I dealt with the excess rod by filing it off. It’s soft so it didn’t take much. Of course, you were smarter than me and benefited from my experience. You won’t have to do this.
Step 10: Pein your rivets.
The worst part about building things by yourself is that sometimes you can’t take pictures of a particular step. So I will be as descriptive as possible. Place your knife on a hard surface such as a metal plate or an anvil if you’re lucky enough to have one or know someone that does. Using the round side of a ball pein hammer (it’s called a pein for a reason), tap your brass rod, moving the hits in a slight circular motion, not hitting the rod straight in the middle. This allows the metal to mushroom a little bit. Pein your rivet for a few minutes, turn your knife over and repeat. If the rods don’t appear to be equal on each side, tap the rod so it sticks out a little more on the other side.
Continue to tap, turning the knife often as the rods (now rivets) approach the handle. As the rivet touches the scales, tap a little harder and recess (slightly) the rivets. Keep going and do the other two.
Step 11: Shape and sand the handle.
Clamp the handle in a vise and begin shaping your handle. There’s no set way to do this, but I find a 4-in-hand or patternmaker’s rasp works great. Take it easy, running the file mostly up and down at a 45 degree angle to the blade. Work slowly. If you get to close to the blade with your rasp you can dull the rasp.
As you continue to shape with your rasp, check the handle frequently to make sure it is symmetrical and fits your hand nicely.
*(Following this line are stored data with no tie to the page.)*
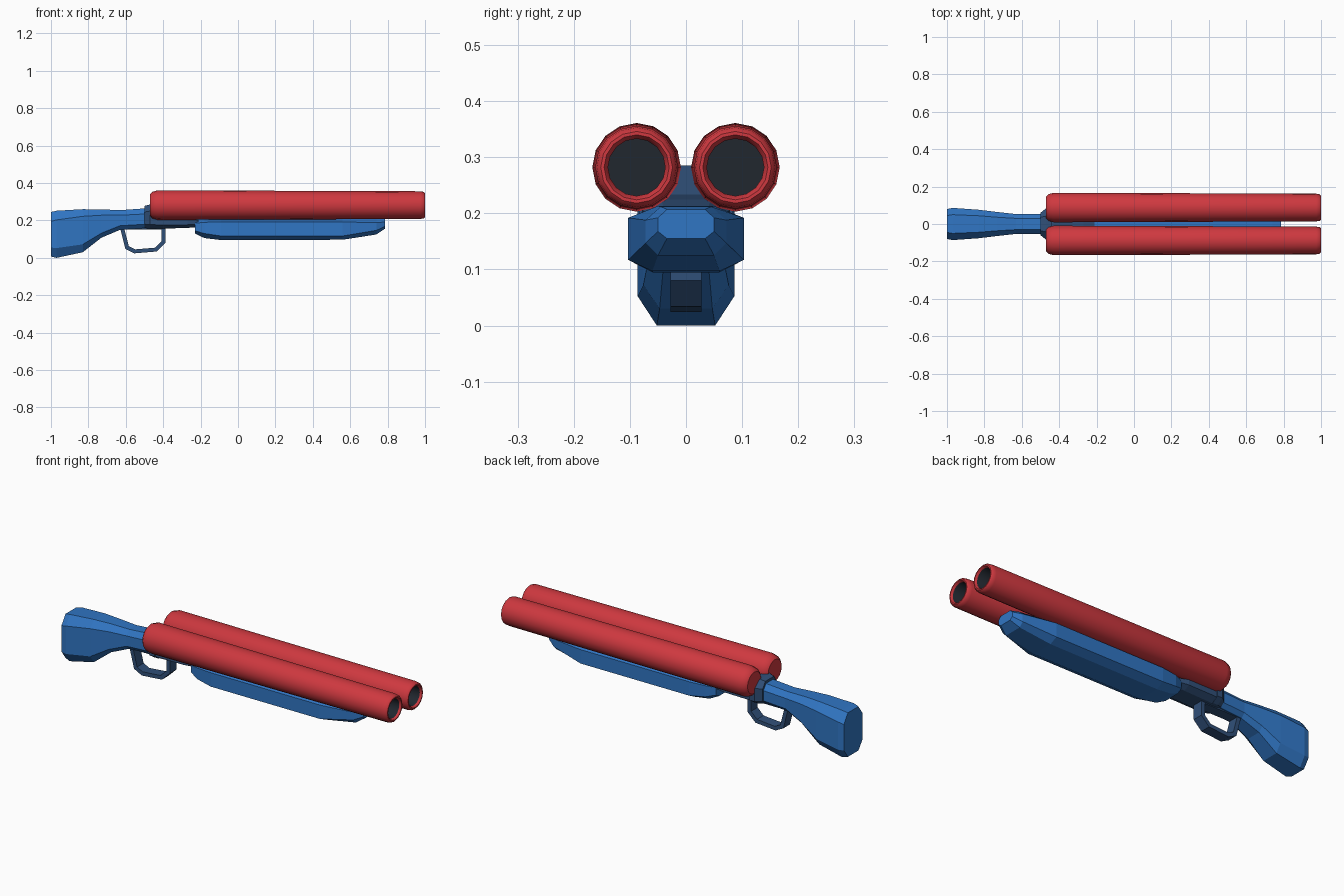
import bpy, bmesh, math
from mathutils import Vector

if "Cube" in bpy.data.objects:
    bpy.data.objects.remove(bpy.data.objects["Cube"])


def material(name, rgb):
    m = bpy.data.materials.new(name)
    m.diffuse_color = (*rgb, 1)
    m.use_nodes = True
    m.node_tree.nodes["Principled BSDF"].inputs["Base Color"].default_value = m.diffuse_color
    return m


RED = material("barrel red", (0.62, 0.04, 0.05))
BLUE = material("stock blue", (0.03, 0.18, 0.55))
NAVY = material("frame navy", (0.03, 0.08, 0.19))
DARK = material("bore dark", (0.015, 0.02, 0.028))


def finish(name, bm, mats):
    bmesh.ops.recalc_face_normals(bm, faces=bm.faces)
    me = bpy.data.meshes.new(name)
    bm.to_mesh(me)
    bm.free()
    ob = bpy.data.objects.new(name, me)
    bpy.context.collection.objects.link(ob)
    for m in mats:
        me.materials.append(m)
    return ob


def skin(bm, rings, closed=False):
    n = len(rings[0])
    pairs = list(zip(rings, rings[1:])) + ([(rings[-1], rings[0])] if closed else [])
    faces = []
    for a, b in pairs:
        faces.append([bm.faces.new((a[i], a[(i + 1) % n], b[(i + 1) % n], b[i])) for i in range(n)])
    return faces


def loft(name, sections, mat):
    """Octagonal loft along x: (x, z bottom, z low side, z high side, z top, w bottom, w side, w top)."""
    bm = bmesh.new()
    rings = []
    for x, z0, z1, z2, z3, wb, ws, wt in sections:
        half = [(wb, z0), (ws, z1), (ws, z2), (wt, z3)]
        pts = half + [(-y, z) for y, z in reversed(half)]
        rings.append([bm.verts.new((x, y, z)) for y, z in pts])
    skin(bm, rings)
    bm.faces.new(rings[0])
    bm.faces.new(rings[-1])
    return finish(name, bm, [mat])


# Shoulder stock and wrist
loft("shoulder_stock", [
    (-1.00, 0.007, 0.055, 0.195, 0.245, 0.045, 0.080, 0.045),
    (-0.97, 0.000, 0.052, 0.203, 0.252, 0.052, 0.086, 0.050),
    (-0.83, 0.030, 0.072, 0.222, 0.260, 0.047, 0.076, 0.044),
    (-0.73, 0.108, 0.132, 0.228, 0.259, 0.040, 0.064, 0.036),
    (-0.63, 0.150, 0.172, 0.228, 0.255, 0.032, 0.053, 0.030),
    (-0.49, 0.160, 0.180, 0.235, 0.265, 0.032, 0.053, 0.030)], BLUE)

# Fore-end under the barrels
loft("fore_end", [
    (-0.23, 0.130, 0.145, 0.185, 0.205, 0.045, 0.072, 0.040),
    (-0.18, 0.106, 0.130, 0.190, 0.212, 0.055, 0.092, 0.048),
    (-0.09, 0.095, 0.117, 0.192, 0.213, 0.060, 0.103, 0.050),
    (0.56, 0.097, 0.117, 0.192, 0.213, 0.060, 0.103, 0.050),
    (0.74, 0.125, 0.147, 0.188, 0.212, 0.050, 0.072, 0.045),
    (0.785, 0.155, 0.168, 0.192, 0.207, 0.034, 0.050, 0.034)], BLUE)

# Receiver: breech plate and the bar running under the barrels
loft("breech_plate", [
    (-0.50, 0.160, 0.180, 0.245, 0.278, 0.038, 0.060, 0.036),
    (-0.47, 0.155, 0.178, 0.250, 0.285, 0.050, 0.084, 0.042),
    (-0.44, 0.155, 0.178, 0.250, 0.285, 0.050, 0.084, 0.042)], NAVY)
loft("receiver_bar", [
    (-0.46, 0.155, 0.175, 0.205, 0.235, 0.045, 0.078, 0.045),
    (-0.27, 0.160, 0.177, 0.205, 0.225, 0.045, 0.078, 0.045),
    (-0.21, 0.165, 0.180, 0.200, 0.212, 0.042, 0.065, 0.040)], NAVY)

# Trigger guard: flat strap swept round a closed loop
path = [(-0.630, 0.158), (-0.602, 0.048), (-0.555, 0.024), (-0.435, 0.034),
        (-0.388, 0.080), (-0.388, 0.158), (-0.400, 0.172), (-0.615, 0.172)]
bm = bmesh.new()
rings = []
for i, (x, z) in enumerate(path):
    p = Vector((x, z))
    d0 = (p - Vector(path[i - 1])).normalized()
    d1 = (Vector(path[(i + 1) % len(path)]) - p).normalized()
    n = Vector((-(d0 + d1).y, (d0 + d1).x)).normalized()
    q = p + n * 0.021 / max(0.6, n.dot(Vector((-d1.y, d1.x))))
    rings.append([bm.verts.new(c) for c in (
        (p.x, -0.028, p.y), (p.x, 0.028, p.y), (q.x, 0.028, q.y), (q.x, -0.028, q.y))])
skin(bm, rings, closed=True)
finish("trigger_guard", bm, [NAVY])

# Pair of hollow barrels, turned from one profile (x, radius)
profile = [(-0.47, 0.058), (-0.458, 0.071), (-0.43, 0.079), (0.975, 0.074), (0.993, 0.071),
           (1.0, 0.064), (1.0, 0.058), (0.99, 0.051), (0.80, 0.051)]
SIDES = 16
for side, sy in (("left", 0.088), ("right", -0.088)):
    bm = bmesh.new()
    rings = [[bm.verts.new((x, sy + r * math.sin(2 * math.pi * k / SIDES),
                            0.282 + r * math.cos(2 * math.pi * k / SIDES)))
              for k in range(SIDES)] for x, r in profile]
    faces = skin(bm, rings)
    bm.faces.new(rings[0])
    floor = bm.faces.new(rings[-1])
    for f in faces[-1] + [floor]:
        f.material_index = 1
    ob = finish(side + "_barrel", bm, [RED, DARK])
    bpy.ops.object.select_all(action="DESELECT")
    ob.select_set(True)
    bpy.context.view_layer.objects.active = ob
    bpy.ops.object.shade_smooth_by_angle(angle=math.radians(40))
Go slow; it’s easier to take off than put back.
When your handle is the shape you want, sand it with a heavier grit sandpaper (80 or so), then gradually use finer and finer grits until the handle is a smooth as you want it to be. Go ahead and sand your rivet heads to flatten them a little too. The metal is soft and the sandpaper will cut the metal just fine.
When sanding wood, you can tell you’re ready for the next finer grit when you can see no sanding marks from the previous grit. In other words, when you go to a 120 or 150-grit from an 80-grit, you should see no sanding marks that are from the 80-grit. If you move to finer grit too quickly, you’ll have more work to do when you step down for the next sanding.
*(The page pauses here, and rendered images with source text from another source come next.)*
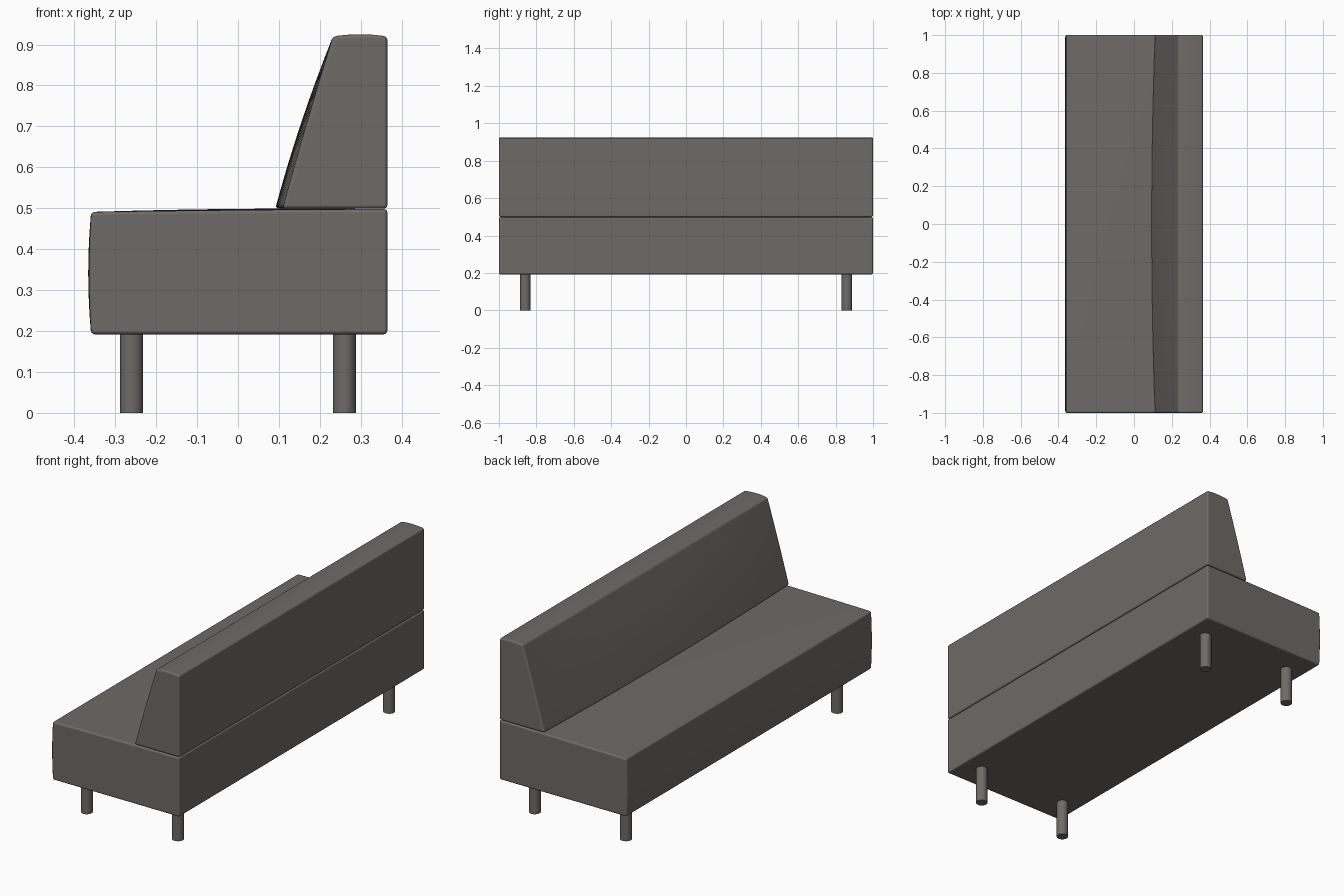
import bpy, bmesh, math

if "Cube" in bpy.data.objects:
    bpy.data.objects.remove(bpy.data.objects["Cube"])

fabric = bpy.data.materials.new("warm grey")
fabric.diffuse_color = (0.155, 0.146, 0.137, 1)
fabric.use_nodes = True
fabric.node_tree.nodes["Principled BSDF"].inputs["Base Color"].default_value = fabric.diffuse_color

HALF_LEN = 1.0
BACK_X = 0.365


def side(a, b, n, bulge=None):
    """Points from a to b (b excluded), pushed by bulge(t) -> (dx, dz)."""
    pts = []
    for i in range(n):
        t = i / n
        dx, dz = bulge(t) if bulge else (0, 0)
        pts.append((a[0] + (b[0] - a[0]) * t + dx, a[1] + (b[1] - a[1]) * t + dz))
    return pts


def arch(t):
    return 4 * t * (1 - t)


def cushion(name, section, steps=24):
    """Loft a padded block along y; section(c) gets 0 at the ends, 1 mid-length."""
    bm = bmesh.new()
    rings = []
    for i in range(steps + 1):
        y = -HALF_LEN + 2 * HALF_LEN * i / steps
        c = 1 - (y / HALF_LEN) ** 2
        rings.append([bm.verts.new((x, y, z)) for x, z in section(c)])
    n = len(rings[0])
    for r0, r1 in zip(rings, rings[1:]):
        for j in range(n):
            k = (j + 1) % n
            bm.faces.new((r0[j], r0[k], r1[k], r1[j]))
    bm.faces.new(rings[0])
    bm.faces.new(rings[-1])
    bmesh.ops.recalc_face_normals(bm, faces=bm.faces)
    ob = finish(name, bm)
    bev = ob.modifiers.new("rounded edges", 'BEVEL')
    bev.width = 0.009
    bev.segments = 3
    bev.limit_method = 'ANGLE'
    bev.angle_limit = math.radians(35)
    bev.harden_normals = True
    return ob


def finish(name, bm):
    me = bpy.data.meshes.new(name)
    bm.to_mesh(me)
    bm.free()
    for p in me.polygons:
        p.use_smooth = True
    me.materials.append(fabric)
    ob = bpy.data.objects.new(name, me)
    bpy.context.collection.objects.link(ob)
    return ob


# Seat: flat underside and back, softly crowned top and front
def seat_section(c):
    a, b = (-0.359, 0.192), (BACK_X, 0.192)
    d, e = (BACK_X, 0.498), (-0.359, 0.491)
    return (side(a, b, 1) + side(b, d, 1)
            + side(d, e, 8, lambda t: (0, arch(t) * (0.001 + 0.003 * c)))
            + side(e, a, 6, lambda t: (-arch(t) * (0.005 + 0.002 * c), 0)))


# Backrest: leaning front that swells towards the middle of the bench
def back_section(c):
    a, b = (0.109 - 0.018 * c, 0.499), (BACK_X, 0.499)
    d, e = (BACK_X, 0.92), (0.232, 0.92)
    return (side(a, b, 1) + side(b, d, 1)
            + side(d, e, 4, lambda t: (0, arch(t) * 0.005))
            + side(e, a, 8, lambda t: (-arch(t) * (0.002 + 0.005 * c), 0)))


cushion("seat", seat_section)
cushion("backrest", back_section)

# Four round legs
for xn, x in (("front", -0.26), ("rear", 0.26)):
    for yn, y in (("left", -0.86), ("right", 0.86)):
        bpy.ops.mesh.primitive_cylinder_add(vertices=32, radius=0.028, depth=0.2,
                                            location=(x, y, 0.1))
        leg = bpy.context.object
        leg.name = f"{xn}_{yn}_leg"
        leg.data.materials.append(fabric)
        bpy.ops.object.shade_smooth_by_angle(angle=math.radians(40))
Step 12: Finish your handle.
I like oiled finishes, so I used a hempseed oil to finish the handle. You can use whatever suits your fancy. The more coats of oil, the richer the look and you’ll be providing a lot of protection to your wood.
Step 13: Sharpen your blade.
Wrap cardboard or leather around your finely sanded handle and secure with duct tape. Clamp the knife handle in your vise with the edge to be sharpened facing up. Put on your safety glasses and hearing protection. Using a file, start filing up and down the blade edges, holding the file at an approximately 20–22 degree angle to the blade. Visualize this distance by cutting a 45-degree angle in half. Do not drag the file, as it only cuts on the pushing stroke. Don’t file in one spot too much or you’ll create a low spot, which means a do-over if you want a good, true edge.
Do a few strokes on one side, then on the other. You’ll see your nice flat edge disappear as you remove metal. Watching this edge is a good indicator of how even your filing is. Most people (myself included) tend to screw up the tip by either not filing it enough, or letting the angle drift toward 25…28…30… Be careful and go slow. Stop when you have a filed edge that looks clean and straight.
If you do mess this up, file the blade flat like you did in Step 5 and start over. Depending on the size of the blade, the tip may vibrate. Clamping a small C-clamp with a piece of scrap wood on the back of the blade can lessen vibrations (and keep your dogs, cats, and other creatures within earshot from howling at the sound).
Step 14: Hone the blade. You can use any sort of sharpening method: Diamond stones, Arkansas stones, Japanese wet stones, ceramic sticks; it doesn’t matter. You’re just refining the edge. When you’re done, cut something (preferably not yourself) to test the blade.
AoM reader Robert Heffern has been kind enough to provide us with the CAD designs for this project:
Last updated: May 9, 2016